YOUR GOAL
Once you find the line with "row = blend(keys, i / steps)" in the data that follows, repeat it and every line after it exactly, through the line with "sp.points[i].co = (*p, 1)".

MATERIAL PROVIDED

····················

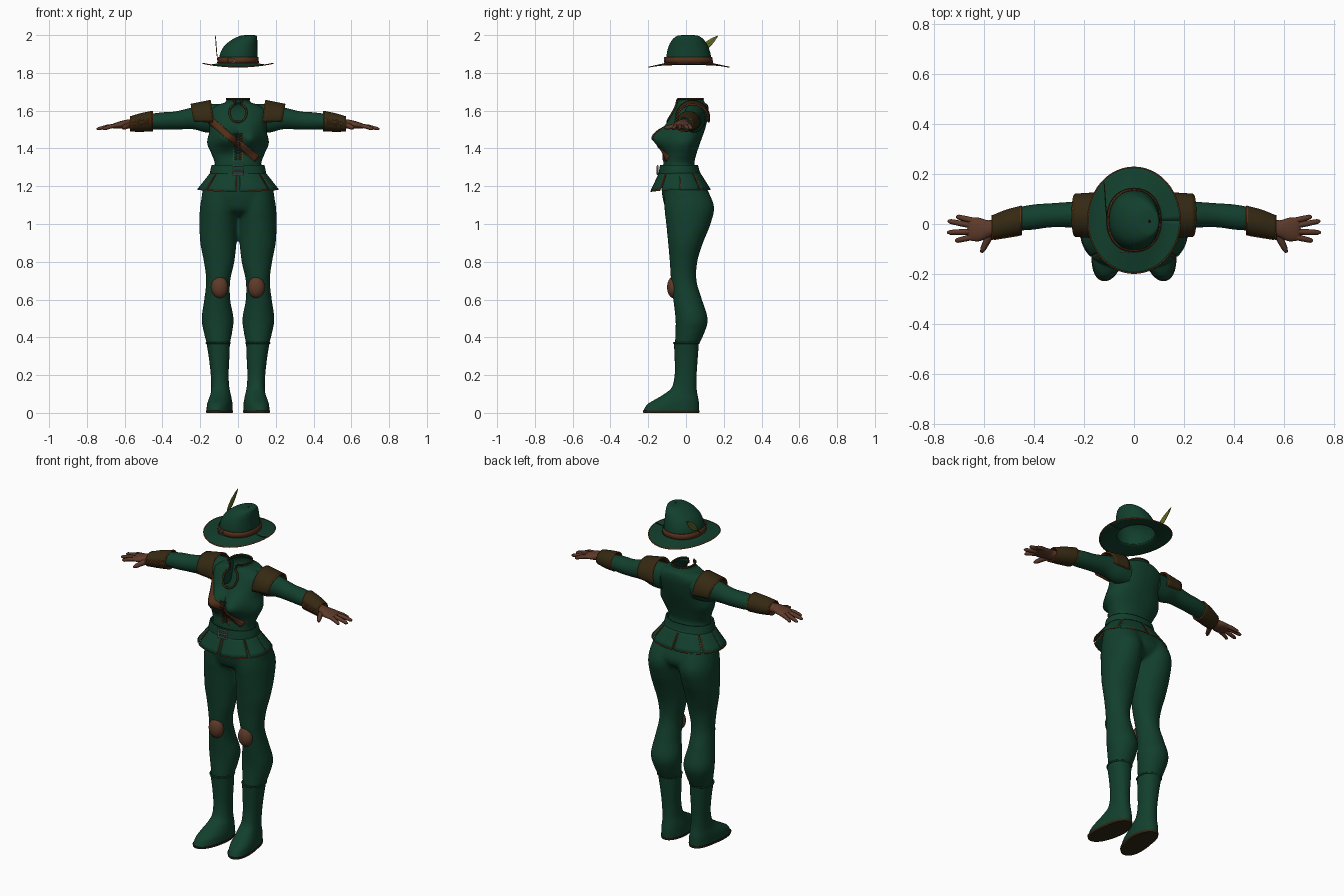
import bpy, bmesh, math
from math import sin, cos, pi
from mathutils import Vector
from mathutils.bvhtree import BVHTree

cube = bpy.data.objects.get("Cube")
if cube:
    bpy.data.objects.remove(cube, do_unlink=True)


def material(name, *rgb):
    m = bpy.data.materials.new(name)
    m.use_nodes = True
    m.diffuse_color = (*rgb, 1)
    m.node_tree.nodes["Principled BSDF"].inputs["Base Color"].default_value = (*rgb, 1)
    return m


GREEN = material("forest green cloth", .006, .05, .026)
LEATHER = material("dark leather", .035, .022, .006)
GLOVE = material("brown glove", .11, .042, .022)
TRIM = material("rust trim", .22, .055, .012)
STRAP = material("strap brown", .09, .028, .01)
SILVER = material("silver buckle", .22, .22, .22)
FEATHER = material("olive feather", .13, .15, .02)
SOLE = material("dark sole", .03, .018, .008)


def finish(name, bm, mat, thick=0):
    bmesh.ops.recalc_face_normals(bm, faces=bm.faces[:])
    me = bpy.data.meshes.new(name)
    bm.to_mesh(me)
    bm.free()
    me.materials.append(mat)
    me.shade_smooth()
    me.set_sharp_from_angle(angle=.8)
    ob = bpy.data.objects.new(name, me)
    bpy.context.collection.objects.link(ob)
    if thick:
        mod = ob.modifiers.new("thickness", "SOLIDIFY")
        mod.thickness, mod.offset = thick, 0
    return ob


def blend(keys, t):
    """Smooth curve through the key rows."""
    i = min(int(t), len(keys) - 2)
    f = t - i
    a, b, c, d = (keys[max(0, min(len(keys) - 1, i + k))] for k in (-1, 0, 1, 2))
    return [q + .5 * f * (r - p + f * (2 * p - 5 * q + 4 * r - s + f * (3 * (q - r) + s - p)))
            for p, q, r, s in zip(a, b, c, d)]


def oval(a, n):
    c, s = cos(a), sin(a)
    return (math.copysign(abs(c) ** (2 / n), c), math.copysign(abs(s) ** (2 / n), s))


def upright(row, a, n=2.2):
    z, cx, rx, yf, yb = row
    c, s = oval(a, n)
    return Vector((cx + rx * c, (yf + yb) / 2 + (yb - yf) / 2 * s, z))


def sideways(row, a, n=2):
    x, cy, cz, ry, rz = row
    c, s = oval(a, n)
    return Vector((x, cy + ry * c, cz + rz * s))


def loft(keys, point, segs=40, steps=5, caps=True, bm=None):
    """Skin of rings; point turns a key row and an angle into a position."""
    bm = bm or bmesh.new()
    n = (len(keys) - 1) * steps
    rings = []
    for i in range(n + 1):
        row = blend(keys, i / steps)
        rings.append([bm.verts.new(point(row, 2 * pi * j / segs)) for j in range(segs)])
    for p, q in zip(rings, rings[1:]):
        for j in range(segs):
            k = (j + 1) % segs
            bm.faces.new((p[j], p[k], q[k], q[j]))
    if caps:
        bm.faces.new(rings[0])
        bm.faces.new(rings[-1])
    return bm


def tube(name, pts, r, mat, closed=False, radii=None):
    cu = bpy.data.curves.new(name, "CURVE")
    cu.dimensions, cu.bevel_depth, cu.bevel_resolution, cu.use_fill_caps = "3D", r, 1, True
    sp = cu.splines.new("POLY")
    sp.points.add(len(pts) - 1)
    for i, p in enumerate(pts):
        sp.points[i].co = (*p, 1)
        sp.points[i].radius = radii[i] if radii else 1
    sp.use_cyclic_u, sp.use_smooth = closed, True
    cu.materials.append(mat)
    ob = bpy.data.objects.new(name, cu)
    bpy.context.collection.objects.link(ob)


def patch(name, f, mat, nu=16, nv=8, thick=.006, rim=0):
    """Sheet f(u, v), with an optional rust piping round its border."""
    bm = bmesh.new()
    g = [[bm.verts.new(f(i / nu, j / nv)) for j in range(nv + 1)] for i in range(nu + 1)]
    for i in range(nu):
        for j in range(nv):
            bm.faces.new((g[i][j], g[i + 1][j], g[i + 1][j + 1], g[i][j + 1]))
    finish(name, bm, mat, thick)
    if rim:
        edge = [f(i / nu, 0) for i in range(nu)] + [f(1, j / nv) for j in range(nv)]
        edge += [f(1 - i / nu, 1) for i in range(nu)] + [f(0, 1 - j / nv) for j in range(nv)]
        tube(name + "_piping", edge, rim, TRIM, True)


# Tunic: lofted torso with bust, then a keyhole neckline
def chest(row, a):
    p = upright(row, a)
    if sin(a) < 0:
        p.y += .085 * sin(a) * math.exp(-((abs(p.x) - .07) / .065) ** 2 - ((p.z - 1.455) / .06) ** 2)
    return p


bm = loft([(1.27, 0, .135, -.12, .06), (1.32, 0, .123, -.12, .045), (1.37, 0, .14, -.11, .055),
           (1.43, 0, .163, -.105, .075), (1.5, 0, .15, -.1, .1), (1.56, 0, .155, -.085, .115),
           (1.6, 0, .15, -.065, .12), (1.63, 0, .11, -.05, .115), (1.643, 0, .07, -.045, .1),
           (1.662, 0, .06, -.047, .09)], chest, 96, 8, False)
surface = BVHTree.FromBMesh(bm)


def on_chest(x, z, lift=.003):
    hit = surface.ray_cast(Vector((x, -1, z)), Vector((0, 1, 0)))[0]
    return Vector((x, (hit.y if hit else -.05) - lift, z))


def in_keyhole(p):
    return p.y < .02 and ((p.x / .042) ** 2 + ((p.z - 1.588) / .045) ** 2 < 1
                          or abs(p.x) < .018 and p.z > 1.6)


bmesh.ops.delete(bm, geom=[f for f in bm.faces if in_keyhole(f.calc_center_median())], context="FACES")
finish("tunic", bm, GREEN)
hole = [(.045 * sin(a), 1.588 - .048 * cos(a)) for a in (-2.7 + .18 * i for i in range(31))]
tube("neckline_trim", [on_chest(x, z) for x, z in [(-.02, 1.658)] + hole + [(.02, 1.658)]], .006, LEATHER)
tube("collar_trim", [upright((1.662, 0, .06, -.047, .09), -pi / 2 + .35 + i * .2) for i in range(29)],
     .005, LEATHER)

# Front lacing and shoulder strap
for s in (-1, 1):
    tube("bodice_lace", [on_chest(s * .017 * (-1) ** i, 1.34 + .014 * i, .005) for i in range(11)], .003, STRAP)
    tube("bodice_seam", [on_chest(s * .022, 1.33 + .015 * i, .002) for i in range(11)], .002, TRIM)


def strap(u, v):
    return on_chest(-.15 + .25 * u + .02 * (v - .5), 1.55 - .205 * u + .026 * (v - .5), .005)


patch("chest_strap", strap, STRAP, 30, 3, .006, .0025)

# Sleeves, cuffs, gloves and shoulder pads
for s in (-1, 1):
    side = "left" if s > 0 else "right"

    def flip(p):
        return Vector((s * p[0], p[1], p[2]))

    finish(side + "_sleeve", loft([(.1, .045, 1.56, .06, .075), (.17, .042, 1.56, .058, .075),
           (.24, .038, 1.56, .052, .058), (.33, .035, 1.548, .048, .048), (.4, .028, 1.545, .05, .046),
           (.47, .018, 1.541, .046, .04), (.55, -.008, 1.53, .036, .03)],
           lambda r, a: flip(sideways(r, a))), GREEN)
    ends = [(.453, .014, 1.545, .056, .051), (.51, .002, 1.538, .053, .047), (.568, -.014, 1.53, .046, .038)]
    finish(side + "_cuff", loft(ends, lambda r, a: flip(sideways(r, a)), caps=False), LEATHER, .006)
    for k in (0, 2):
        tube(side + "_cuff_trim", [flip(sideways(ends[k], i * pi / 12)) for i in range(24)], .004, TRIM, True)
    for m in (-1, 1):
        lace = [flip(sideways(blend(ends, .2 + .16 * i), pi + .3 * m * (-1) ** i)) for i in range(11)]
        tube(side + "_cuff_lace", [p + Vector((0, -.005, 0)) for p in lace], .0025, TRIM)
    finish(side + "_palm", loft([(.545, -.01, 1.531, .03, .026), (.585, -.02, 1.529, .035, .024),
           (.62, -.022, 1.525, .047, .02), (.655, -.02, 1.52, .046, .014), (.668, -.02, 1.517, .035, .008)],
           lambda r, a: flip(sideways(r, a)), 24), GLOVE)
    for y0, x1, y1 in ((.012, .712, .03), (-.008, .746, .012), (-.03, .748, -.034), (-.05, .716, -.068)):
        a, b = Vector((.64, y0, 1.522)), Vector((x1, y1, 1.503))
        tube(side + "_finger", [flip(p) for p in (a, a.lerp(b, .5) + Vector((0, 0, .003)), a.lerp(b, .9), b)],
             .0115, GLOVE, radii=[1.1, 1, .85, .4])
    tube(side + "_thumb", [flip(p) for p in ((.575, -.03, 1.525), (.59, -.07, 1.517), (.605, -.1, 1.51),
                                             (.612, -.114, 1.507))], .013, GLOVE, radii=[1.4, 1.1, .9, .4])

    def pad(u, v):
        a = -.25 + u * (pi + .5)
        return flip((.135 + .1 * v + .012 * sin(a), .035 + (.088 - .006 * v) * cos(a),
                     1.562 + (.09 - .02 * v) * sin(a)))

    patch(side + "_shoulder_pad", pad, LEATHER, 24, 6, .01, .004)

# Trousers: hips and both legs fused into one skin
legs = [(1.22, .085, .09, -.11, .09), (1.1, .1, .1, -.115, .148), (1.0, .104, .1, -.105, .13),
        (.9, .104, .096, -.095, .09), (.8, .1, .081, -.086, .06), (.7, .105, .064, -.08, .056),
        (.6, .11, .069, -.068, .085), (.5, .108, .085, -.056, .115), (.43, .106, .076, -.056, .1),
        (.35, .104, .058, -.06, .062)]
bm = loft([(1.3, 0, .125, -.12, .05), (1.2, 0, .18, -.13, .105), (1.12, 0, .192, -.12, .135),
           (1.07, 0, .15, -.1, .11), (1.045, 0, .08, -.05, .06)], upright)
for s in (-1, 1):
    loft(legs, lambda r, a: upright((r[0], s * r[1], *r[2:]), a, 2), bm=bm)
trousers = finish("trousers", bm, GREEN)
mod = trousers.modifiers.new("fuse", "REMESH")
mod.mode, mod.voxel_size, mod.use_smooth_shade = "VOXEL", .011, True
mod = trousers.modifiers.new("soften", "SMOOTH")
mod.factor, mod.iterations = .5, 5

# Boots, soles and knee patches
boot = [(.37, .105, .062, -.064, .068), (.29, .1, .054, -.06, .062), (.2, .097, .047, -.06, .056),
        (.135, .094, .048, -.075, .056), (.1, .092, .053, -.115, .06), (.07, .092, .06, -.165, .066),
        (.045, .092, .064, -.205, .069), (.012, .092, .066, -.226, .07)]
for s in (-1, 1):
    side = "left" if s > 0 else "right"

    def foot(r, a):
        p = upright(r, a)
        return Vector((s * (p.x - .14 * min(p.y + .04, 0)), p.y, p.z))

    finish(side + "_boot", loft(boot, foot), GREEN)
    tube(side + "_boot_hem", [foot(boot[0], i * pi / 16) for i in range(32)], .005, GREEN, True)
    finish(side + "_sole", loft([(0, .092, .066, -.226, .07), (.013, .092, .069, -.229, .072)], foot), SOLE)
    bm = bmesh.new()
    bmesh.ops.create_uvsphere(bm, u_segments=24, v_segments=14, radius=1)
    for v in bm.verts:
        v.co = Vector((s * .097 + v.co.x * .045, -.066 + v.co.y * .034, .665 + v.co.z * .057))
    finish(side + "_knee_patch", bm, GLOVE)

# Belt, buckle and flared skirt panels
finish("belt", loft([(1.262, 0, .145, -.142, .075), (1.285, 0, .142, -.138, .066), (1.312, 0, .136, -.134, .06)],
       upright, caps=False), GREEN, .008)
buckle = [(x, -.15, z) for x, z in ((-.026, 1.262), (.026, 1.262), (.026, 1.308), (-.026, 1.308))]
tube("belt_buckle", buckle, .005, SILVER, True)
tube("buckle_pin", [(-.026, -.152, 1.285), (.026, -.152, 1.285)], .004, SILVER)
for start, end in ((-88, -42), (-37, 0), (0, 37), (42, 89), (91, 138), (143, 180), (180, 217), (222, 268)):
    def panel(u, v):
        a = math.radians(start + (end - start) * u)
        front = max(0, -sin(a)) ** 2
        row = (1.275 - (.092 + .01 * front) * v, 0, .14 + .073 * v, -.138 - .048 * v, .07 + .058 * v)
        return upright(row, a)
    patch("skirt_panel", panel, GREEN, 10, 5, .005, .003)

# Hat: brim, tilted crown, band, buckle and feather
def brim(u, v):
    a = 2 * pi * u
    z = 1.853 - .022 * v * sin(a) ** 2 + cos(a) ** 2 * (-.035 * v + .032 * v * v)
    return Vector(((.098 + .087 * v) * cos(a), .015 + (.112 + .1 * v) * sin(a), z))


patch("hat_brim", brim, GREEN, 64, 10, .004)
tube("brim_piping", [brim(i / 64, 1) for i in range(64)], .003, TRIM, True)
finish("hat_crown", loft([(1.85, 0, .102, -.105, .135), (1.9, .004, .097, -.1, .128), (1.94, .014, .086, -.09, .115),
       (1.972, .033, .067, -.073, .095), (1.992, .052, .046, -.05, .07), (1.997, .06, .032, -.03, .05),
       (1.998, .062, .004, .005, .015)], lambda r, a: upright(r, a, 2.1), 48, caps=False), GREEN, .004)
band = [(1.853, 0, .108, -.111, .141), (1.883, .002, .104, -.107, .136)]
finish("hat_band", loft(band, upright, 48, 2, False), STRAP, .005)
tube("hat_buckle", [(x, -.113 - .1 * (x + .035), z) for x, z in
                    ((-.055, 1.857), (-.02, 1.857), (-.02, 1.881), (-.055, 1.881))], .003, SILVER, True)


def vane(u, v):
    w = .036 * sin(pi * u ** .8) ** .8 * (v - .5)
    return Vector((-.112 - .008 * u, .055 + .115 * u - .75 * w, 1.9 + .098 * u + .66 * w))


patch("feather", vane, FEATHER, 16, 4, .003)
tube("feather_quill", [(-.107, .01, 1.862), vane(0, .5), vane(.95, .5)], .002, LEATHER)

····················

RESULT
        row = blend(keys, i / steps)
        rings.append([bm.verts.new(point(row, 2 * pi * j / segs)) for j in range(segs)])
    for p, q in zip(rings, rings[1:]):
        for j in range(segs):
            k = (j + 1) % segs
            bm.faces.new((p[j], p[k], q[k], q[j]))
    if caps:
        bm.faces.new(rings[0])
        bm.faces.new(rings[-1])
    return bm


def tube(name, pts, r, mat, closed=False, radii=None):
    cu = bpy.data.curves.new(name, "CURVE")
    cu.dimensions, cu.bevel_depth, cu.bevel_resolution, cu.use_fill_caps = "3D", r, 1, True
    sp = cu.splines.new("POLY")
    sp.points.add(len(pts) - 1)
    for i, p in enumerate(pts):
        sp.points[i].co = (*p, 1)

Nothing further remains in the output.